They’re a great introduction to the beauty of the state’s alpine lakes, but not always so great if you want to find peace and solitude.
When I’m climbing a mountain, I enjoy chatting and sharing stories with other hikers I meet at the summit as we gawk at the breathtaking views. When I’m at a lake, I want to feel like I’m the only one there under the towering cliffs, to appreciate the silence and to tune myself to the stillness of the water.
Hiking to a new lake is always a treat, and it’s exciting to identify favorites you know you’ll return to again and again.
Twice as far as Nambé Lake, Lake Katherine is a popular backpacking destination that many also make as a 13.5-mile day hike from the ski basin.
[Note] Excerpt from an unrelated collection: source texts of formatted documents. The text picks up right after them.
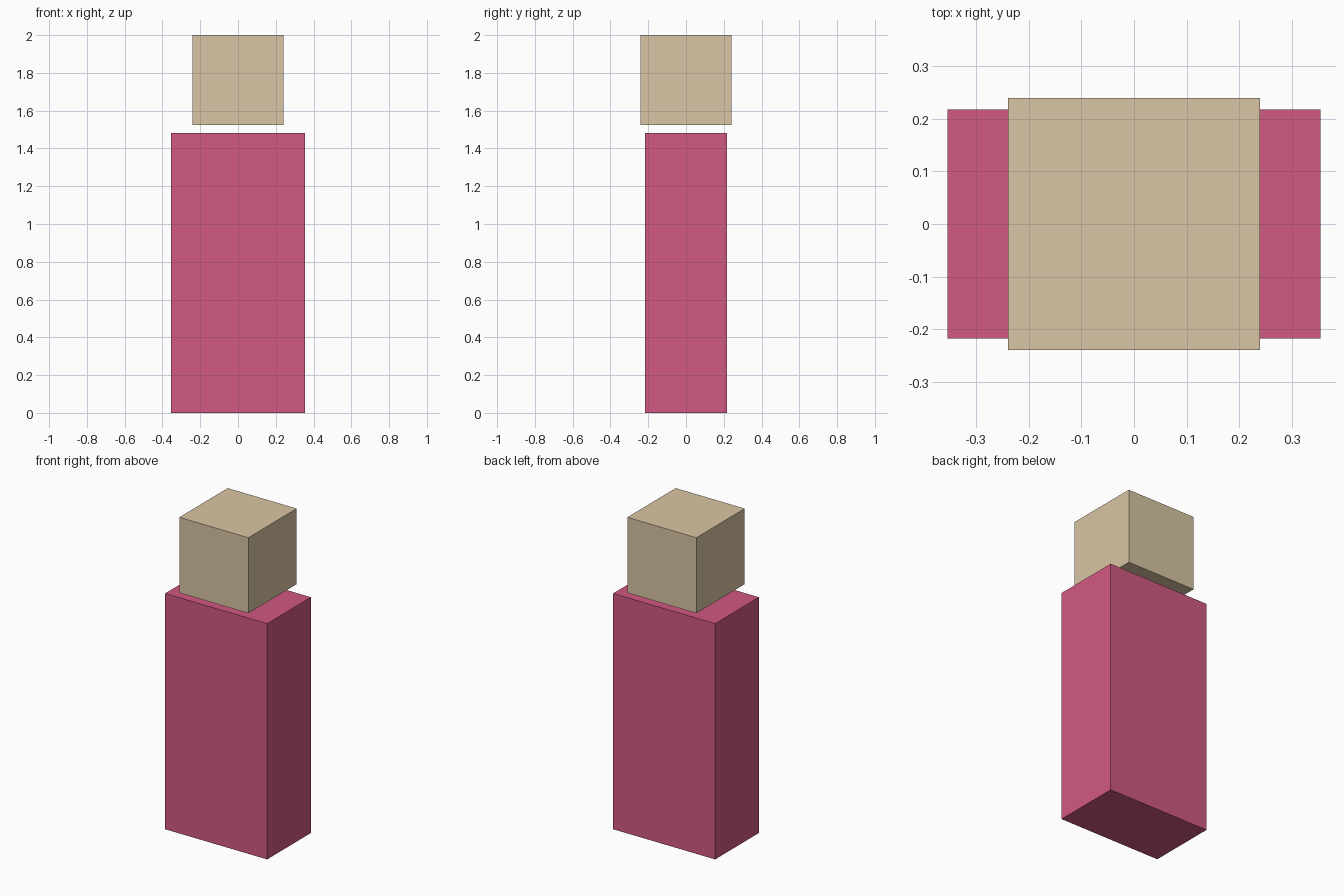
import bpy

if "Cube" in bpy.data.objects:
    bpy.data.objects.remove(bpy.data.objects["Cube"])


def material(name, color):
    mat = bpy.data.materials.new(name)
    mat.diffuse_color = (*color, 1.0)
    mat.use_nodes = True
    mat.node_tree.nodes["Principled BSDF"].inputs["Base Color"].default_value = mat.diffuse_color
    return mat


def box(name, size, bottom, mat):
    """Box centred on x and y, resting at height `bottom`."""
    bpy.ops.mesh.primitive_cube_add(size=1, location=(0, 0, bottom + size[2] / 2))
    obj = bpy.context.object
    obj.name = name
    obj.scale = size
    bpy.ops.object.transform_apply(location=False, rotation=False, scale=True)
    obj.data.materials.append(mat)
    return obj


pink = material("pink", (0.64, 0.10, 0.22))
tan = material("tan", (0.69, 0.56, 0.37))

# Tall body block
box("body", (0.71, 0.435, 1.482), 0.0, pink)

# Head block floating just above the body
box("head", (0.48, 0.48, 0.475), 1.525, tan)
It’s nestled in a dramatic cirque on Santa Fe Baldy’s northeastern slope.
Sitting at 11,700 feet in elevation, Lake Katherine is one of the highest lakes in New Mexico. It’s also the largest and deepest lake in the Pecos Wilderness. Backcountry anglers frequent the lake, where they fish for cutthroat and rainbow trout.
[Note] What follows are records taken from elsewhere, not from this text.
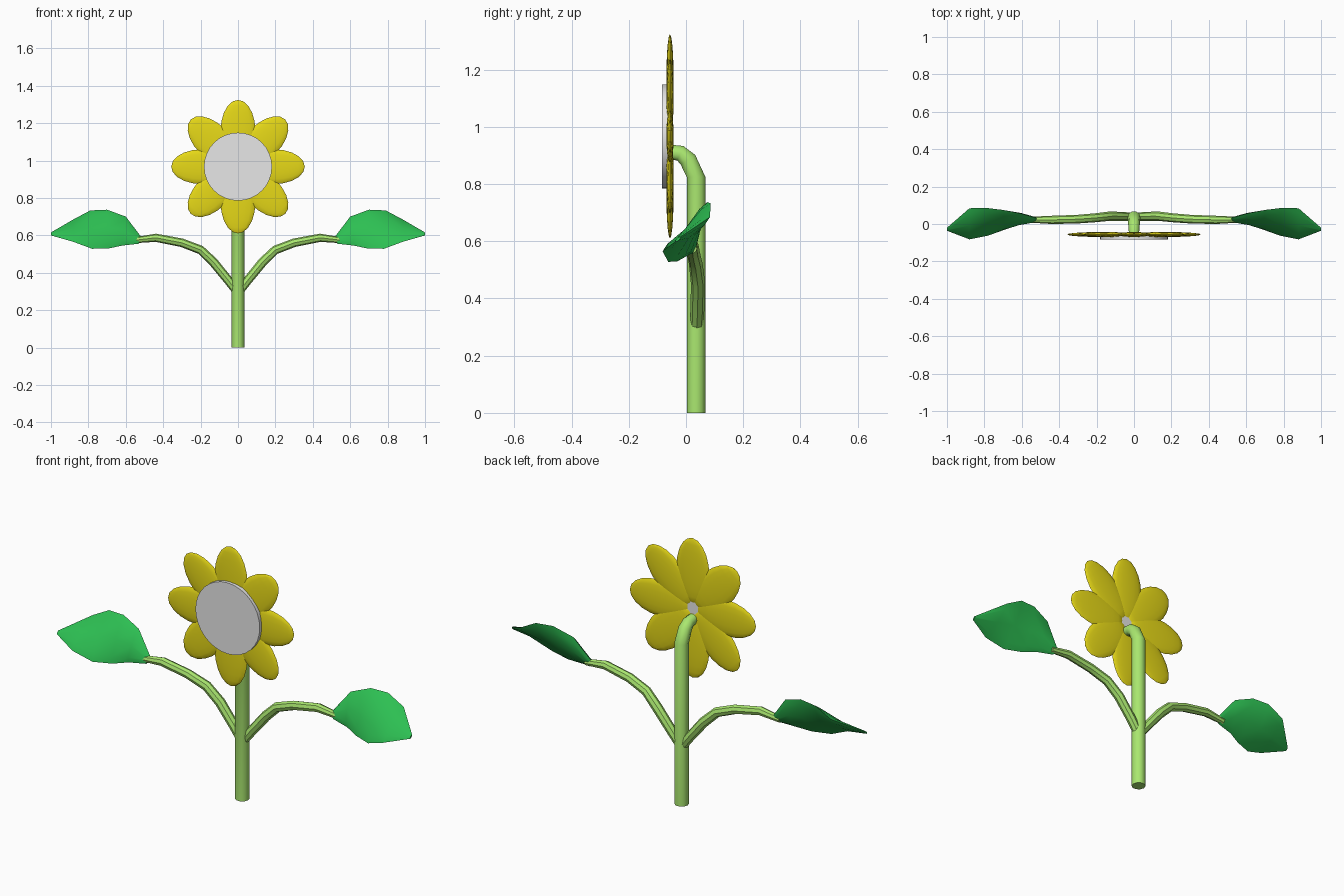
import bpy, bmesh, math
from mathutils import Vector, Matrix

if "Cube" in bpy.data.objects:
    bpy.data.objects.remove(bpy.data.objects["Cube"])


def material(name, rgb):
    m = bpy.data.materials.new(name)
    m.diffuse_color = (*rgb, 1)
    m.use_nodes = True
    m.node_tree.nodes["Principled BSDF"].inputs["Base Color"].default_value = m.diffuse_color
    return m


STEM = material("stem green", (0.40, 0.80, 0.16))
LEAF = material("leaf green", (0.026, 0.52, 0.085))
YELLOW = material("petal yellow", (0.92, 0.80, 0.01))
GREY = material("centre grey", (0.8, 0.8, 0.8))


def finish(bm, name, mat, angle=40, mirror=False):
    bmesh.ops.recalc_face_normals(bm, faces=bm.faces)
    me = bpy.data.meshes.new(name)
    bm.to_mesh(me)
    bm.free()
    me.materials.append(mat)
    ob = bpy.data.objects.new(name, me)
    bpy.context.collection.objects.link(ob)
    bpy.ops.object.select_all(action='DESELECT')
    ob.select_set(True)
    bpy.context.view_layer.objects.active = ob
    bpy.ops.object.shade_smooth_by_angle(angle=math.radians(angle))
    if mirror:
        mod = ob.modifiers.new("mirror", 'MIRROR')
        mod.use_mirror_merge = False
    return ob


def loft(rings):
    """Skin a list of (centre, axis_a, axis_b, sides) ellipses and cap the ends."""
    bm = bmesh.new()
    loops = []
    for c, a, b, n in rings:
        loops.append([bm.verts.new(c + a * math.cos(t) + b * math.sin(t))
                      for t in (2 * math.pi * i / n for i in range(n))])
    for r0, r1 in zip(loops, loops[1:]):
        n = len(r0)
        for i in range(n):
            j = (i + 1) % n
            bm.faces.new((r0[i], r0[j], r1[j], r1[i]))
    bm.faces.new(loops[0])
    bm.faces.new(loops[-1])
    return bm


def tube(path, radii, side, n):
    pts = [Vector(p) for p in path]
    rings = []
    for i, p in enumerate(pts):
        t = (pts[min(i + 1, len(pts) - 1)] - pts[max(i - 1, 0)]).normalized()
        s = (side - t * side.dot(t)).normalized()
        rings.append((p, s * radii[i], t.cross(s) * radii[i], n))
    return loft(rings)


# Main stem, bending forward into the flower
finish(tube([(0, 0.035, 0), (0, 0.035, 0.825), (0, 0.007, 0.885),
             (0, -0.02, 0.908), (0, -0.055, 0.912)],
            [0.034, 0.034, 0.032, 0.029, 0.027], Vector((1, 0, 0)), 10),
       "stem", STEM)

# Side branches
finish(tube([(0, 0.036, 0.29), (0.05, 0.04, 0.357), (0.13, 0.042, 0.455), (0.20, 0.034, 0.522),
             (0.30, 0.026, 0.560), (0.44, 0.022, 0.587), (0.55, 0.023, 0.574)],
            [0.022, 0.024, 0.025, 0.024, 0.023, 0.022, 0.016], Vector((0, 1, 0)), 8),
       "branches", STEM, mirror=True)

# Leaves: upper edge point, lower edge point, half thickness
stations = [
    ((0.52, 0.030, 0.595), (0.53, 0.015, 0.555), 0.012),
    ((0.60, 0.055, 0.700), (0.62, -0.003, 0.545), 0.018),
    ((0.70, 0.075, 0.737), (0.69, -0.030, 0.530), 0.020),
    ((0.79, 0.086, 0.733), (0.78, -0.062, 0.528), 0.020),
    ((0.88, 0.084, 0.685), (0.88, -0.082, 0.565), 0.016),
    ((1.00, -0.020, 0.615), (1.00, -0.036, 0.600), 0.005),
]
rings = []
for up, low, thick in stations:
    up, low = Vector(up), Vector(low)
    a = (up - low) / 2
    rings.append(((up + low) / 2, a, Vector((1, 0, 0)).cross(a).normalized() * thick, 8))
finish(loft(rings), "leaves", LEAF, 50, mirror=True)

# Eight flattened petals around the flower centre
CENTRE = Vector((0, -0.056, 0.967))
for k in range(8):
    bm = bmesh.new()
    bmesh.ops.create_uvsphere(bm, u_segments=16, v_segments=10, radius=1)
    bm.transform(Matrix.Translation(CENTRE) @ Matrix.Rotation(k * math.pi / 4, 4, 'Y')
                 @ Matrix.Translation((0, 0, 0.192))
                 @ Matrix.Diagonal((0.093, 0.013, 0.165, 1)))
    finish(bm, f"petal_{k + 1}", YELLOW, 30)

# Round flower centre
bm = bmesh.new()
bmesh.ops.create_cone(bm, cap_ends=True, segments=32, radius1=0.182, radius2=0.182, depth=0.029)
bm.transform(Matrix.Translation((0, -0.0695, 0.967)) @ Matrix.Rotation(math.pi / 2, 4, 'X'))
finish(bm, "flower_centre", GREY, 30)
Stewart Lake has become another lake I always find myself coming back to, partly because of the variety of ways to reach it. I’ve taken three different routes to Stewart Lake, ranging in length from about 10 miles on the Pecos Canyon side to nearly 18 miles from the Santa Fe ski basin.
I usually see several hikers at Lake Katherine and a handful at Stewart Lake. If I want a shot at having a lake to myself, I’ll head to Lake Johnson. The views aren’t quite as impressive at Johnson, but it’s still a beautiful place to spend an hour or so and soak your feet after hiking about 7 miles from the Panchuela Trailhead near Cowles.
Farther north, I’ve found that I love different lake hikes for different reasons.
To me, the Trampas Lakes east of the village of Trampas have the most gorgeous backdrop, with the sheer cliffs of the Truchas Peaks complex rising more than 1,200 feet above twin lakes.
Goose Lake was one of the best workouts. The trail starts near Red River and follows Goose Creek 6 miles and 3,200 feet in elevation up to the lake, which is also accessible via off-highway vehicle from Forest Road 486. From there, you’re directly below the 12,760-foot Gold Hill and have the option of climbing an additional 1,100 feet for a truly spectacular panorama of Taos Ski Valley and the surrounding mountains.
Lost Lake Trail, which also begins near Red River, hugs the side of a ridgeline that’s mostly exposed for the final mile leading up to the lake. The expansive views from this section of the 12-mile out-and-back were more memorable to me than the lake itself. Continuing past this lake brings you to yet another, Horseshoe Lake, and then offers a less-traveled route to the summit of Wheeler Peak, New Mexico’s highest point at 13,161 feet.
Hiking to mountain lakes during the monsoon season presents the risk of getting caught in a treacherous storm. Starting early in the morning and reaching the destination before 1 p.m. is advisable. It’s usually best to turn back and try another day if there’s lightning and ominous clouds nearby.
When the conditions are right, there’s nothing better than Zenning out next to the calm water after a challenging climb. I’ve hiked to over a dozen of Northern New Mexico’s alpine lakes so far, and each visit imparts a desire to seek out more.